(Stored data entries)
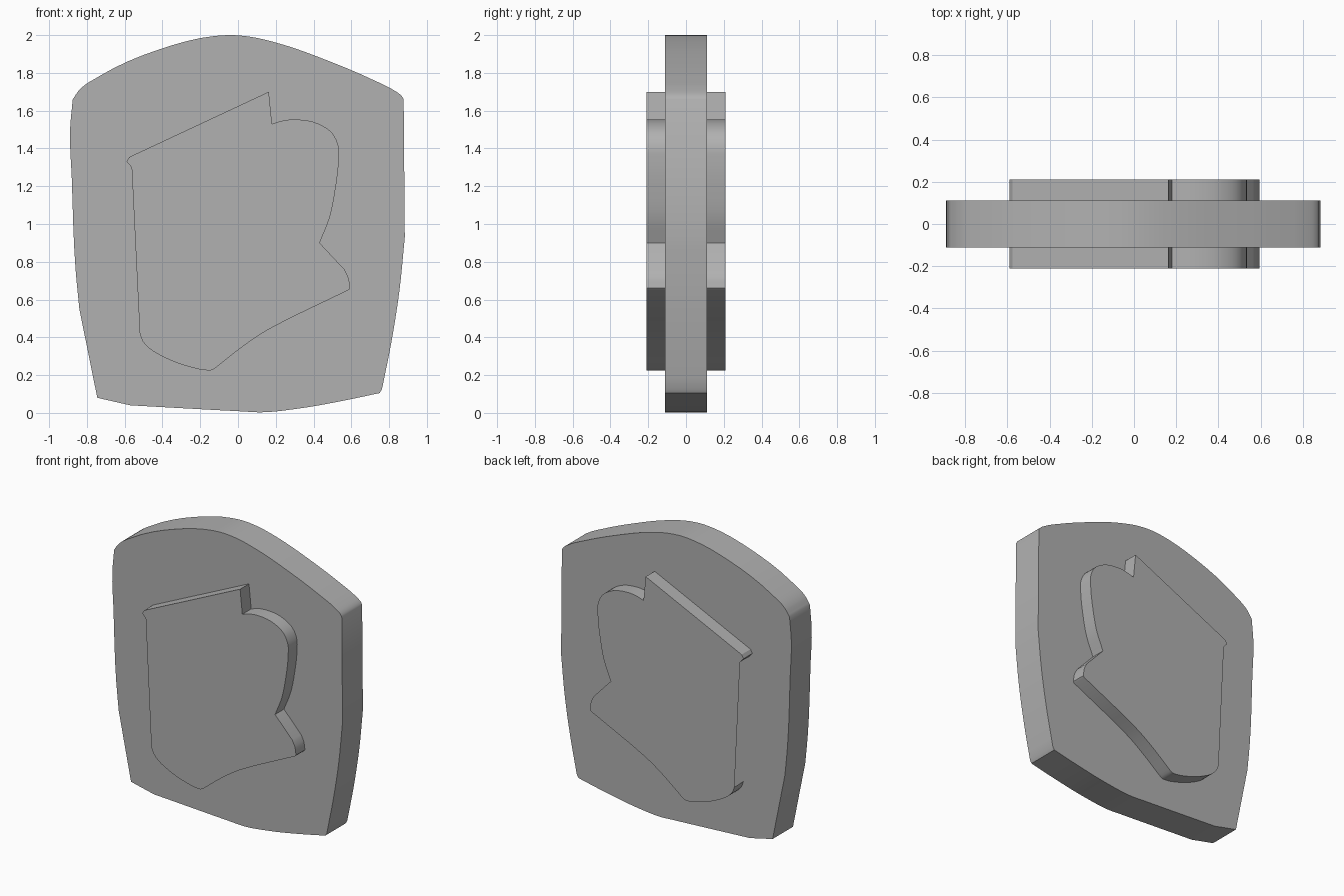
import bpy, bmesh
from mathutils import Vector

if "Cube" in bpy.data.objects:
    bpy.data.objects.remove(bpy.data.objects["Cube"])

grey = bpy.data.materials.new("dark_grey")
grey.diffuse_color = (0.44, 0.44, 0.44, 1)
grey.use_nodes = True
grey.node_tree.nodes["Principled BSDF"].inputs["Base Color"].default_value = grey.diffuse_color


def smooth_run(pts, steps=4):
    """Curve through pts (open run, sharp ends), last point left out."""
    p = [Vector(q) for q in pts]
    if len(p) == 2:
        return [p[0]]
    n = len(p)
    d = [(p[i + 1] - p[i]).length for i in range(n - 1)]
    s = [(p[i + 1] - p[i]) / d[i] for i in range(n - 1)]
    tan = [s[0]] + [(s[i - 1] * d[i] + s[i] * d[i - 1]) / (d[i] + d[i - 1])
                    for i in range(1, n - 1)] + [s[-1]]
    out = []
    for i in range(n - 1):
        k = steps if d[i] > 0.06 else 2
        for j in range(k):
            t = j / k
            out.append(p[i] * (2*t**3 - 3*t*t + 1) + p[i + 1] * (3*t*t - 2*t**3)
                       + tan[i] * d[i] * (t**3 - 2*t*t + t)
                       + tan[i + 1] * d[i] * (t**3 - t*t))
    return out


def slab(name, runs, half, open_left=False):
    """Extrude a closed outline (x, z) made of smooth runs along y."""
    outline = []
    for i, run in enumerate(runs):
        outline += smooth_run(run + [runs[(i + 1) % len(runs)][0]])
    bm = bmesh.new()
    face = bm.faces.new([bm.verts.new((q.x, -half, q.y)) for q in outline])
    ext = bmesh.ops.extrude_face_region(bm, geom=[face])
    moved = [v for v in ext["geom"] if isinstance(v, bmesh.types.BMVert)]
    bmesh.ops.translate(bm, verts=moved, vec=(0, 2 * half, 0))
    bmesh.ops.recalc_face_normals(bm, faces=bm.faces)
    if open_left:  # the long straight left wall is left open
        wall = max((f for f in bm.faces if f.normal.x < -0.95),
                   key=lambda f: f.calc_area())
        bmesh.ops.delete(bm, geom=[wall], context='FACES')
    mesh = bpy.data.meshes.new(name)
    bm.to_mesh(mesh)
    bm.free()
    mesh.materials.append(grey)
    ob = bpy.data.objects.new(name, mesh)
    bpy.context.collection.objects.link(ob)
    bpy.context.view_layer.objects.active = ob
    ob.select_set(True)
    bpy.ops.object.shade_smooth_by_angle(angle=0.5)
    ob.select_set(False)


# Rounded shield plate: top, right side, bottom, left side
slab("plate", [
    [(-0.875, 1.66), (-0.84, 1.71), (-0.73, 1.785), (-0.415, 1.925), (-0.125, 1.995),
     (-0.04, 2.0), (0.06, 1.992), (0.22, 1.955), (0.47, 1.867), (0.70, 1.77),
     (0.83, 1.705), (0.865, 1.68)],
    [(0.877, 1.66)],
    [(0.883, 0.93), (0.855, 0.65), (0.813, 0.38)],
    [(0.762, 0.125)],
    [(0.75, 0.105), (0.56, 0.065), (0.30, 0.02), (0.12, 0.003), (0.02, 0.008)],
    [(-0.57, 0.04)],
    [(-0.745, 0.08)],
    [(-0.84, 0.55), (-0.86, 0.76), (-0.88, 1.24), (-0.889, 1.5)],
], 0.112)

# Raised emblem showing on both faces
slab("emblem", [
    [(0.163, 1.70)],
    [(0.18, 1.53), (0.245, 1.549), (0.315, 1.553), (0.42, 1.533), (0.50, 1.48),
     (0.532, 1.41), (0.533, 1.34), (0.515, 1.18), (0.484, 1.03)],
    [(0.432, 0.90)],
    [(0.563, 0.76), (0.583, 0.72)],
    [(0.594, 0.66)],
    [(0.585, 0.65)],
    [(0.272, 0.50), (0.125, 0.42), (0.01, 0.34)],
    [(-0.11, 0.245), (-0.14, 0.226), (-0.17, 0.226), (-0.257, 0.244), (-0.39, 0.294),
     (-0.47, 0.342), (-0.505, 0.38)],
    [(-0.52, 0.42)],
    [(-0.563, 1.30)],
    [(-0.59, 1.33)],
    [(-0.575, 1.355)],
], 0.21, open_left=True)
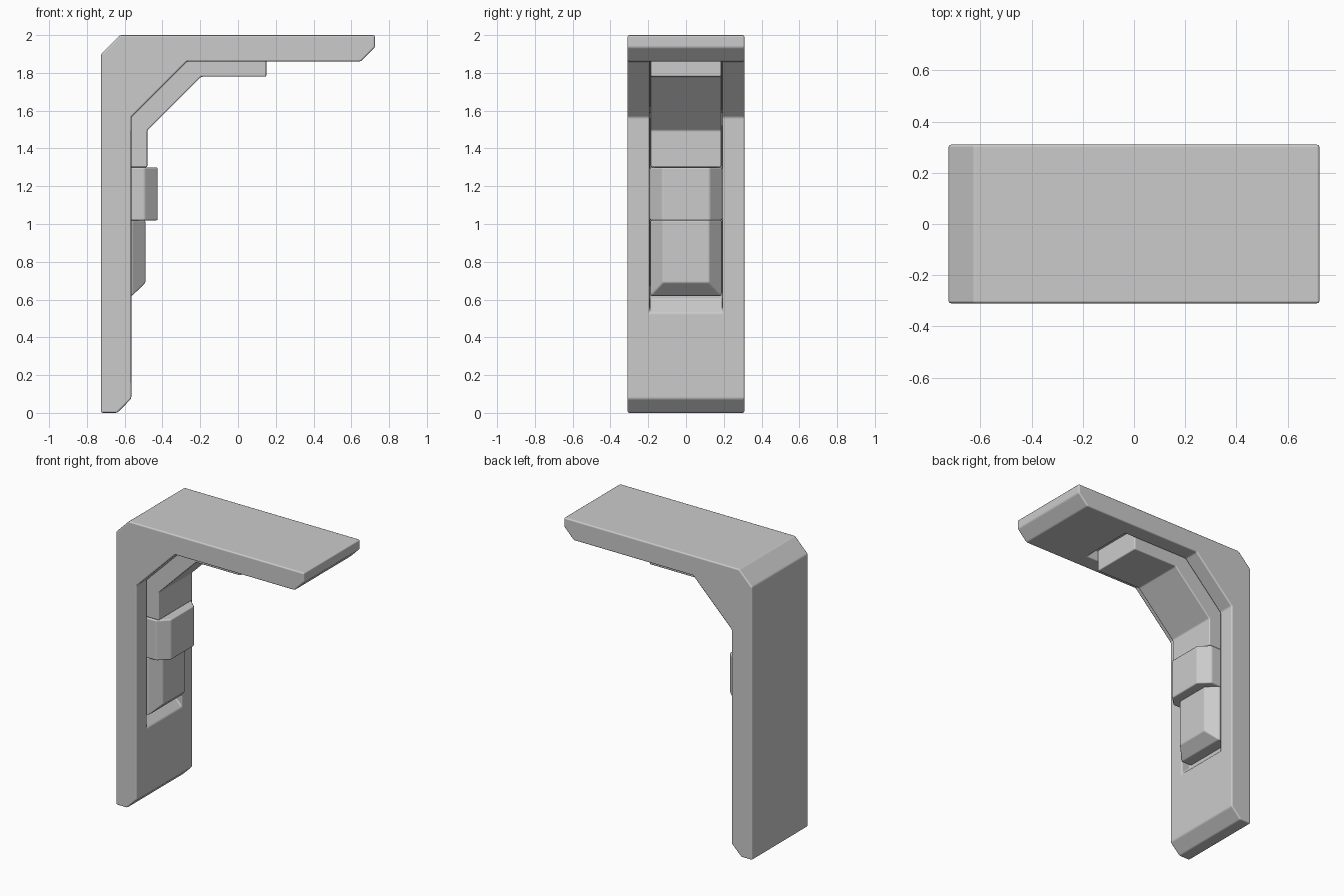
import bpy, bmesh

if "Cube" in bpy.data.objects:
    bpy.data.objects.remove(bpy.data.objects["Cube"])


def finish(name, bm):
    bmesh.ops.recalc_face_normals(bm, faces=bm.faces)
    mesh = bpy.data.meshes.new(name)
    bm.to_mesh(mesh)
    bm.free()
    obj = bpy.data.objects.new(name, mesh)
    bpy.context.collection.objects.link(obj)
    return obj


def loft(name, rings):
    """Join matching closed rings of points and cap both ends."""
    bm = bmesh.new()
    loops = [[bm.verts.new(p) for p in ring] for ring in rings]
    n = len(loops[0])
    for a, b in zip(loops, loops[1:]):
        for i in range(n):
            j = (i + 1) % n
            bm.faces.new((a[i], a[j], b[j], b[i]))
    bm.faces.new(loops[0])
    bm.faces.new(loops[-1])
    return finish(name, bm)


def prism(name, profile, half_width):
    """Extrude a side (x, z) profile across y."""
    return loft(name, [[(x, y, z) for x, z in profile]
                       for y in (-half_width, half_width)])


def pad(name, sections):
    """Loft rectangles (x, half_y, z_low, z_high) outwards along x."""
    return loft(name, [[(x, -h, lo), (x, h, lo), (x, h, hi), (x, -h, hi)]
                       for x, h, lo, hi in sections])


def soften(obj, width):
    mod = obj.modifiers.new("edge_bevel", 'BEVEL')
    mod.width = width
    mod.segments = 2
    mod.limit_method = 'ANGLE'
    mod.angle_limit = 0.5
    for p in obj.data.polygons:
        p.use_smooth = True
    mod.harden_normals = True


# Main angled bracket
bracket = prism("bracket", [
    (-0.725, 0), (-0.64, 0), (-0.565, 0.075), (-0.565, 1.565), (-0.27, 1.86),
    (0.65, 1.86), (0.725, 1.935), (0.725, 2.0), (-0.625, 2.0), (-0.725, 1.9)], 0.31)

# Sloped-end groove along the inner face
cutter = prism("groove_cutter", [
    (-0.535, 0.50), (-0.635, 0.60), (-0.635, 1.594), (-0.299, 1.93),
    (0.17, 1.93), (0.27, 1.83), (-0.23, 1.83), (-0.535, 1.525)], 0.192)
cutter.hide_render = True
cutter.hide_viewport = True
cut = bracket.modifiers.new("groove", 'BOOLEAN')
cut.operation = 'DIFFERENCE'
cut.solver = 'EXACT'
cut.object = cutter
soften(bracket, 0.01)

# Bent strip sitting in the groove
strip = prism("inner_strip", [
    (-0.65, 1.30), (-0.48, 1.30), (-0.48, 1.495), (-0.195, 1.78),
    (0.15, 1.78), (0.15, 1.94), (-0.304, 1.94), (-0.65, 1.594)], 0.187)
soften(strip, 0.008)

# Raised clasp with chamfered sides
clasp = pad("clasp", [(-0.65, 0.192, 1.018, 1.30), (-0.495, 0.192, 1.018, 1.30),
                      (-0.425, 0.125, 1.018, 1.30)])
soften(clasp, 0.01)

# Lower pad with chamfered sides and foot
lower = pad("lower_pad", [(-0.65, 0.189, 0.62, 1.02), (-0.56, 0.189, 0.62, 1.02),
                          (-0.49, 0.122, 0.69, 1.02)])
soften(lower, 0.008)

▸ **TO DO**
If a line in the entries above contains the word "True", copy it.

▸ **THE ANSWER**
grey.use_nodes = True
    ob.select_set(True)
], 0.21, open_left=True)
        p.use_smooth = True
    mod.harden_normals = True
cutter.hide_render = True
cutter.hide_viewport = True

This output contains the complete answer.